• Stopping Distance  -  When a vehicle is moving at a certain velocity then has to come to a complete stop, the distance from applying the brakes to complete stop is the stopping distance.
• Strain  -  The deformation, stretched or compressed, of a material compared to its original length.
• Strain Energy  -  The energy stored in an elastic body of the material undergoing deformation.
• Stress  -  The force per unit area of cross-section.
• Surface Fatigue Wear  -  Repeated rolling or sliding contact, in which the shear stresses bring about microcracks, particles and form wear pits that destroy the surface.
• Surface Pressure  -  The lateral force per unit length applied on a line perperdicular to the force.

### T

• Test Time  -  A measurement to define a continuous series of events.
• Time  -  Measurement to define a continuous series of events.
• Torque  -  A measure of how much twisting is applied to a fastener.
• Torsion Force  -  The force applied to the structural member or an object causing one end to twist with respect to the other end.
• Toughness  -  The ability of a material to absorb considerable energy without fracturing.
• Turbidity  -  The cloudiness or haziness of a fluid caused by individual particles (suspended solids) that are generally invisible to the naked eye.

### U

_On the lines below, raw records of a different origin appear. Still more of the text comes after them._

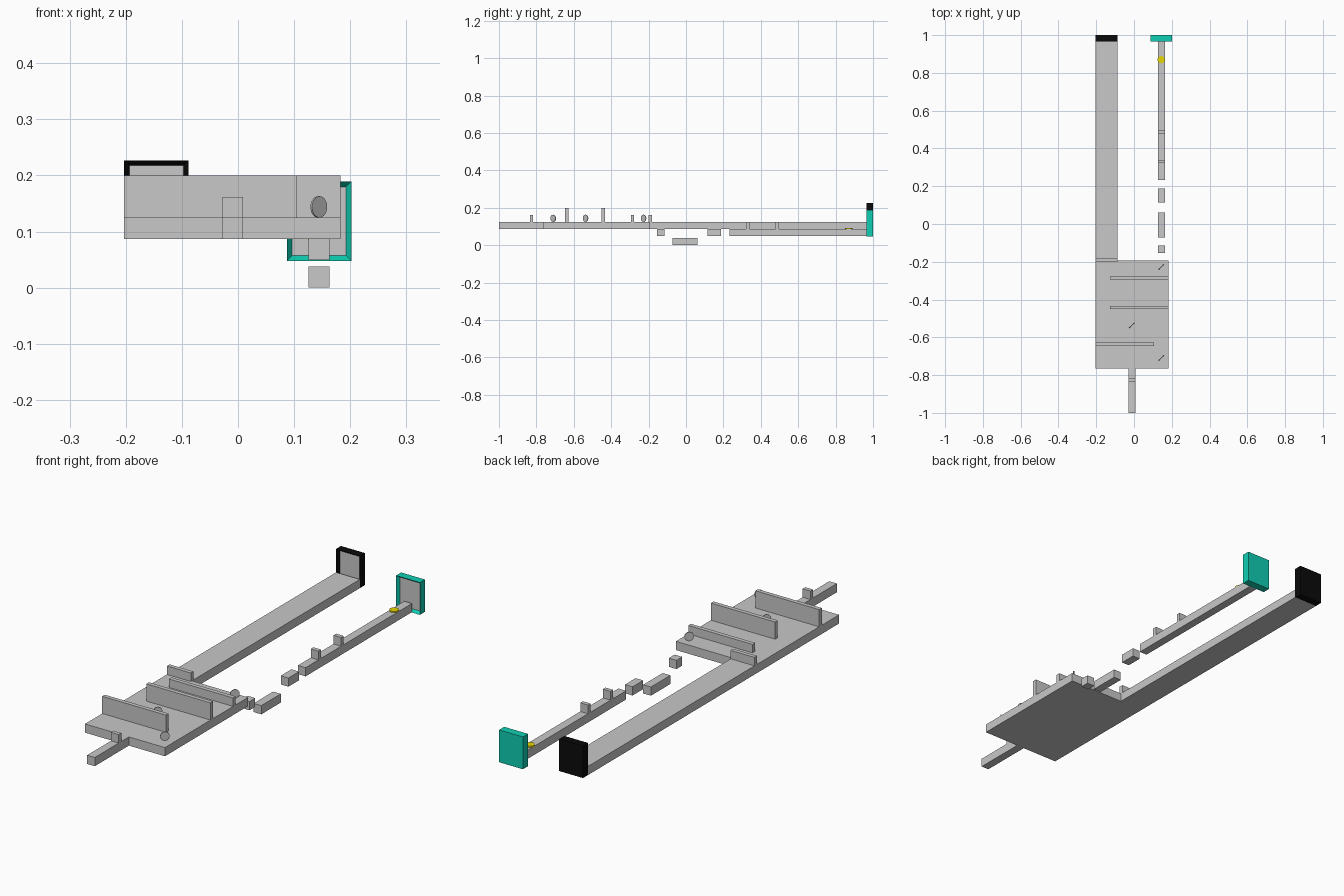
import bpy, bmesh, math
from mathutils import Matrix

if "Cube" in bpy.data.objects:
    bpy.data.objects.remove(bpy.data.objects["Cube"])


def material(name, rgb):
    m = bpy.data.materials.new(name)
    m.diffuse_color = (*rgb, 1)
    m.use_nodes = True
    m.node_tree.nodes["Principled BSDF"].inputs["Base Color"].default_value = m.diffuse_color
    return m


GREY = material("grey", (0.58, 0.58, 0.58))
BLACK = material("black", (0.003, 0.003, 0.003))
TEAL = material("teal", (0.005, 0.62, 0.45))
YELLOW = material("yellow", (0.88, 0.75, 0.0))


def finish(bm, name, *mats):
    bmesh.ops.recalc_face_normals(bm, faces=bm.faces)
    me = bpy.data.meshes.new(name)
    bm.to_mesh(me)
    bm.free()
    for m in mats:
        me.materials.append(m)
    ob = bpy.data.objects.new(name, me)
    bpy.context.collection.objects.link(ob)
    return ob


def box_mesh(x, y, z):
    bm = bmesh.new()
    bmesh.ops.create_cube(bm, size=1)
    for v in bm.verts:
        v.co = [(a + b) / 2 + c * (b - a) for (a, b), c in zip((x, y, z), v.co)]
    return bm


def box(name, x, y, z, mat=GREY):
    return finish(box_mesh(x, y, z), name, mat)


def disc(name, loc, radius, depth, mat, rot=Matrix()):
    bm = bmesh.new()
    bmesh.ops.create_cone(bm, cap_ends=True, segments=32, radius1=radius, radius2=radius,
                          depth=depth, matrix=Matrix.Translation(loc) @ rot)
    for f in bm.faces:
        f.smooth = len(f.verts) == 4
    for e in bm.edges:
        e.smooth = all(f.smooth for f in e.link_faces)
    return finish(bm, name, mat)


def gate(name, x, z, mat):
    # slab whose front is a chamfered frame around a recessed grey panel
    bm = box_mesh(x, (0.965, 1.0), z)
    bm.normal_update()
    front = min(bm.faces, key=lambda f: f.calc_center_median().y)
    bmesh.ops.inset_region(bm, faces=[front], thickness=0.0135)
    for v in front.verts:
        v.co.y = 0.978
    front.material_index = 1
    return finish(bm, name, mat, GREY)


# main floor: start walkway, wide platform and long corridor as one outline
LOW, TOP = 0.087, 0.125
outline = [(-0.028, -1), (0.009, -1), (0.009, -0.765), (0.183, -0.765), (0.183, -0.192),
           (-0.088, -0.192), (-0.088, 0.966), (-0.203, 0.966), (-0.203, -0.765), (-0.028, -0.765)]
bm = bmesh.new()
base = bm.faces.new([bm.verts.new((x, y, LOW)) for x, y in outline])
grown = bmesh.ops.extrude_face_region(bm, geom=[base], use_keep_orig=True)
for v in grown["geom"]:
    if isinstance(v, bmesh.types.BMVert):
        v.co.z = TOP
finish(bm, "main_floor", GREY)

# barrier walls and low hurdles on the main floor
for name, x, yc, top in (("front_wall", (-0.203, 0.105), -0.637, 0.2),
                         ("middle_wall", (-0.127, 0.183), -0.442, 0.2),
                         ("back_wall", (-0.127, 0.183), -0.286, 0.162),
                         ("start_hurdle", (-0.028, 0.009), -0.826, 0.162),
                         ("corridor_hurdle", (-0.203, -0.088), -0.191, 0.162)):
    box(name, x, (yc - 0.009, yc + 0.009), (TOP, top))

# stepping beams and final beam, with two hurdles
BEAM = (0.126, 0.163)
for name, y, z in (("first_step", (-0.154, -0.114), (0.049, LOW)),
                   ("low_step", (-0.072, 0.062), (0, 0.038)),
                   ("last_step", (0.115, 0.188), (0.049, LOW)),
                   ("final_beam", (0.233, 0.966), (0.049, LOW)),
                   ("beam_hurdle_near", (0.322, 0.34), (LOW, TOP)),
                   ("beam_hurdle_far", (0.478, 0.496), (LOW, TOP))):
    box(name, BEAM, y, z)

# upright coins turned 45 degrees
turn = Matrix.Rotation(math.radians(45), 4, 'Z') @ Matrix.Rotation(math.radians(90), 4, 'X')
for i, (x, y) in enumerate(((0.144, -0.71), (-0.012, -0.537), (0.144, -0.227))):
    disc(f"coin_{i + 1}", (x, y, 0.144), 0.019, 0.004, GREY, turn)

# yellow floor button
disc("yellow_button", (0.144, 0.87, 0.089), 0.019, 0.007, YELLOW)

# end gates
gate("black_gate", (-0.203, -0.088), (LOW, 0.227), BLACK)
gate("teal_gate", (0.087, 0.202), (0.048, 0.189), TEAL)
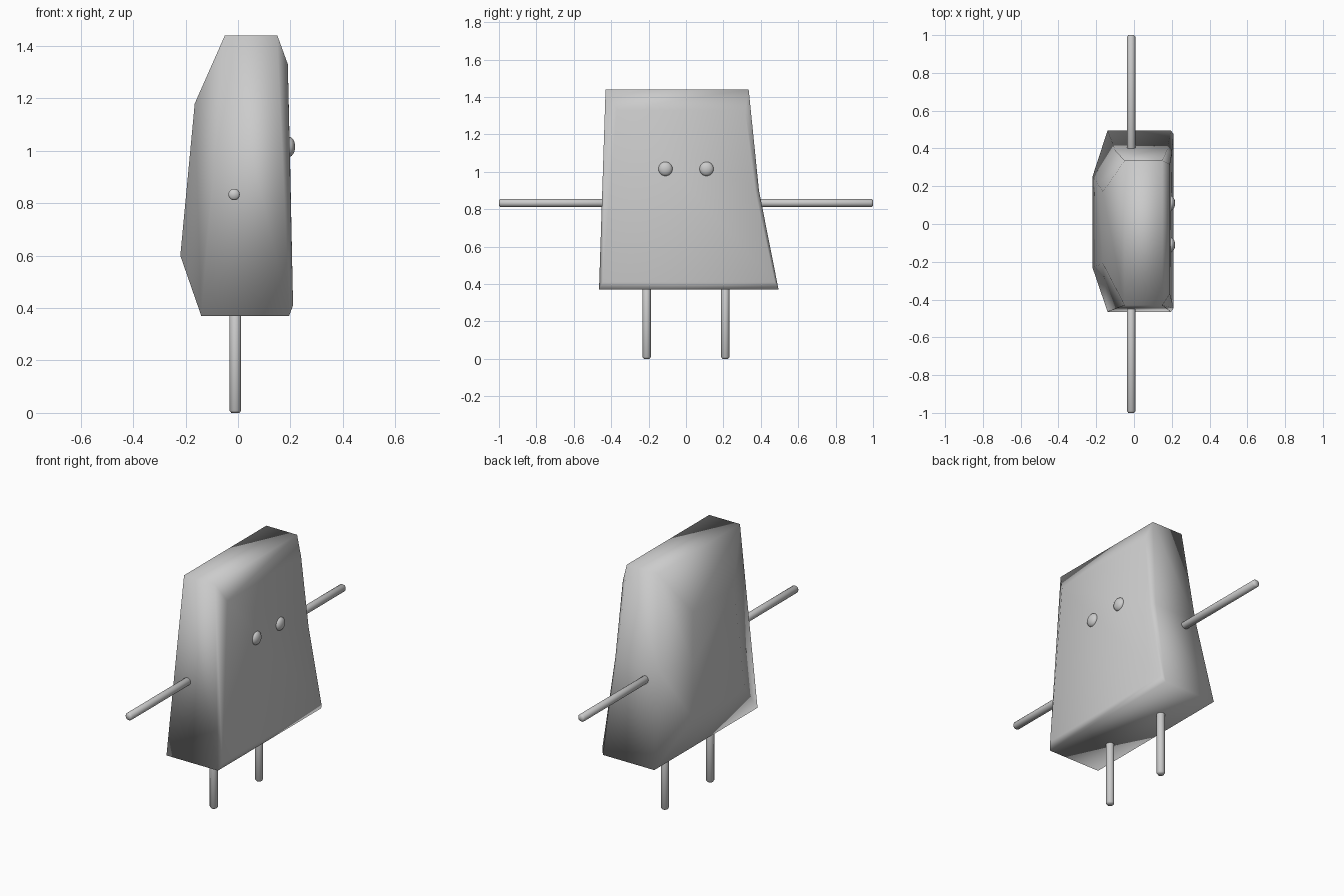
import bpy, bmesh
from mathutils import Vector

if "Cube" in bpy.data.objects:
    bpy.data.objects.remove(bpy.data.objects["Cube"])

grey = bpy.data.materials.new("light grey")
grey.diffuse_color = (0.6, 0.6, 0.6, 1)
grey.use_nodes = True
grey.node_tree.nodes["Principled BSDF"].inputs["Base Color"].default_value = grey.diffuse_color


def finish(bm, name):
    bmesh.ops.recalc_face_normals(bm, faces=bm.faces)
    for f in bm.faces:
        f.smooth = True
    me = bpy.data.meshes.new(name)
    bm.to_mesh(me)
    bm.free()
    me.materials.append(grey)
    ob = bpy.data.objects.new(name, me)
    bpy.context.collection.objects.link(ob)
    return ob


# Body: four slanted outlines from back to front
# (x, y0, y1, z) bottom; (x, y, z) kink on the +y side; (x, y0, y1, z) top
rings = [
    ((-0.22, -0.23, 0.25, 0.60), (-0.19, 0.21, 0.90), (-0.165, -0.21, 0.17, 1.18)),
    ((-0.14, -0.465, 0.495, 0.37), (-0.10, 0.39, 0.90), (-0.05, -0.43, 0.335, 1.44)),
    ((0.195, -0.465, 0.495, 0.37), (0.175, 0.39, 0.90), (0.15, -0.43, 0.335, 1.44)),
    ((0.21, -0.445, 0.475, 0.41), (0.20, 0.37, 0.90), (0.19, -0.37, 0.315, 1.33)),
]
bm = bmesh.new()
loops = []
for (xb, b0, b1, zb), mid, (xt, t0, t1, zt) in rings:
    pts = [(xb, b0, zb), (xb, b1, zb), mid, (xt, t1, zt), (xt, t0, zt)]
    loops.append([bm.verts.new(p) for p in pts])
for a, b in zip(loops, loops[1:]):
    for i in range(5):
        j = (i + 1) % 5
        bm.faces.new((a[i], a[j], b[j], b[i]))
bm.faces.new(loops[0])
bm.faces.new(loops[-1])
finish(bm, "body")


# Round rod with softened ends, for the limbs
def rod(name, start, end, r=0.022):
    start, end = Vector(start), Vector(end)
    d = end - start
    rot = d.to_track_quat('Z', 'Y')
    n = 20
    bm = bmesh.new()
    prof = [(r * 0.7, 0), (r, r * 0.4), (r, d.length - r * 0.4), (r * 0.7, d.length)]
    rows = []
    for rad, h in prof:
        c = bmesh.ops.create_circle(bm, segments=n, radius=rad)['verts']
        for v in c:
            v.co = start + rot @ (v.co + Vector((0, 0, h)))
        rows.append(c)
    for a, b in zip(rows, rows[1:]):
        for i in range(n):
            j = (i + 1) % n
            bm.faces.new((a[i], a[j], b[j], b[i]))
    bm.faces.new(rows[0])
    bm.faces.new(rows[-1])
    finish(bm, name)


# Arms, legs and eyes on both sides
for side, s in (("left", -1), ("right", 1)):
    rod(side + "_arm", (-0.015, s * 0.36, 0.833), (-0.015, s * 1.0, 0.833))
    rod(side + "_leg", (-0.01, s * 0.21, 0.42), (-0.01, s * 0.21, 0.0))
    bm = bmesh.new()
    bmesh.ops.create_uvsphere(bm, u_segments=24, v_segments=14, radius=1)
    for v in bm.verts:
        v.co = Vector((0.195 + 0.023 * v.co.x, s * 0.11 + 0.038 * v.co.y,
                       1.015 + 0.038 * v.co.z))
    finish(bm, side + "_eye")
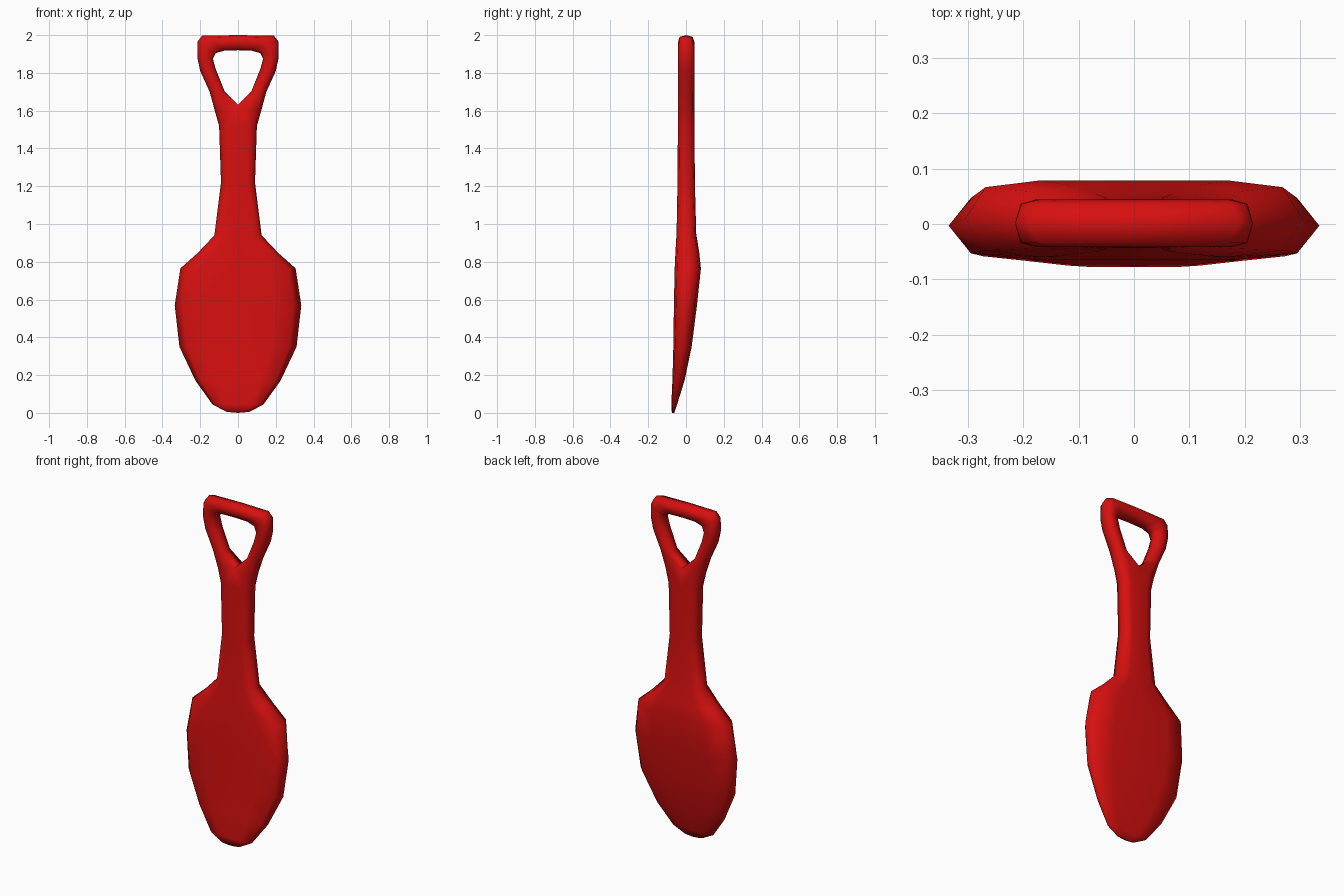
import bpy, bmesh

if "Cube" in bpy.data.objects:
    bpy.data.objects.remove(bpy.data.objects["Cube"])

# Half-shovel stations: outer x, outer z, inner x, inner z, front y, back y
SOLID = [  # blade and shaft, section reaches the centre line
    (0.06, 0.005, 0, 0.0, -0.075, -0.062),
    (0.135, 0.045, 0, 0.045, -0.078, -0.047),
    (0.225, 0.17, 0, 0.17, -0.072, -0.008),
    (0.31, 0.35, 0, 0.35, -0.067, 0.03),
    (0.335, 0.57, 0, 0.57, -0.064, 0.058),
    (0.305, 0.765, 0, 0.765, -0.060, 0.079),
    (0.215, 0.845, 0, 0.85, -0.056, 0.070),
    (0.125, 0.94, 0, 0.95, -0.050, 0.054),
    (0.09, 1.22, 0, 1.22, -0.045, 0.047),
    (0.10, 1.52, 0, 1.52, -0.043, 0.045),
    (0.123, 1.60, 0, 1.63, -0.042, 0.044),
]
GRIP = [  # handle loop, closed section between outer and inner outline
    (0.15, 1.70, 0.07, 1.70, -0.042, 0.044),
    (0.20, 1.81, 0.118, 1.82, -0.042, 0.044),
    (0.215, 1.88, 0.133, 1.875, -0.042, 0.044),
    (0.215, 1.965, 0.118, 1.905, -0.042, 0.044),
    (0.19, 1.997, 0.07, 1.918, -0.042, 0.044),
    (0, 2.0, 0, 1.92, -0.042, 0.044),
]
# Section: fraction from outer to inner edge, fraction of half thickness
SECTION = [(0, 0), (.12, -.82), (.45, -1), (.88, -.82), (1, 0),
           (.88, .82), (.45, 1), (.12, .82)]


def ring(bm, s, solid):
    ox, oz, ix, iz, yf, yb = s
    mid, half = (yf + yb) / 2, (yb - yf) / 2
    verts = []
    for i, (t, k) in enumerate(SECTION):
        if solid and i in (3, 5):
            t, k = 1, (1 if k > 0 else -1)
        verts.append(bm.verts.new((ox + (ix - ox) * t, mid + half * k,
                                   oz + (iz - oz) * t)))
    return verts


# Loft one half, leaving the centre plane open
bm = bmesh.new()
rings = [ring(bm, s, True) for s in SOLID] + [ring(bm, s, False) for s in GRIP]
for n, (a, b) in enumerate(zip(rings, rings[1:])):
    for i in range(8):
        if n < len(SOLID) - 1 and i in (3, 4):
            continue
        j = (i + 1) % 8
        bm.faces.new((a[i], a[j], b[j], b[i]))
bm.faces.new([v for i, v in enumerate(rings[0]) if i != 4])
bmesh.ops.delete(bm, geom=[v for v in bm.verts if not v.link_faces], context='VERTS')

# Mirror to the other half and weld
bmesh.ops.mirror(bm, geom=bm.verts[:] + bm.edges[:] + bm.faces[:],
                 axis='X', merge_dist=0.0005)
bmesh.ops.remove_doubles(bm, verts=bm.verts[:], dist=0.0005)
bmesh.ops.recalc_face_normals(bm, faces=bm.faces[:])
for f in bm.faces:
    f.smooth = True

mesh = bpy.data.meshes.new("toy_shovel")
bm.to_mesh(mesh)
bm.free()
shovel = bpy.data.objects.new("toy_shovel", mesh)
bpy.context.collection.objects.link(shovel)

# Red plastic
red = bpy.data.materials.new("red_plastic")
red.diffuse_color = (0.68, 0.005, 0.005, 1)
red.use_nodes = True
red.node_tree.nodes["Principled BSDF"].inputs["Base Color"].default_value = red.diffuse_color
mesh.materials.append(red)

• Understressing  -  Applying a cyclic stress lower than the endurance limit.
• Uniform Strain  -  The strain occuring prior to the beginning of localization of strain.

### V

• Velocity  -  The rate of change or displacement with time.
• Vibration Resistance  -  The property of a material to resist mechanical vibration without wearing away, settling or dusting.

### W

• Wear  -  Wear is brought about from the gradual removal of particles due to contacting surfaces in motion, usually sliding, generally as a result of mechanical action.
• Weight  -  Weight is a force on an object accelerated by gravity.
• Weight Density  -  The basic difference between density and weight is that weight is a measure of the amount of matter in an object, whereas density measures the amount of matter in a unit volume.
• Working Pressure  -  The normal pressure that a system operates at.  Also known as design pressure.

### Y

• Yield Point  -  The point where an elastic material is permanent change in length with no extra load force.
• Yield Strength  -  The minimum stress that leads to permanent deformation of the material.

### Z Display #
Title
Impulse Velocity
Abrasion
Abrasion Resistance
Abrasive
Absolute Roughness

Tags: Glossaries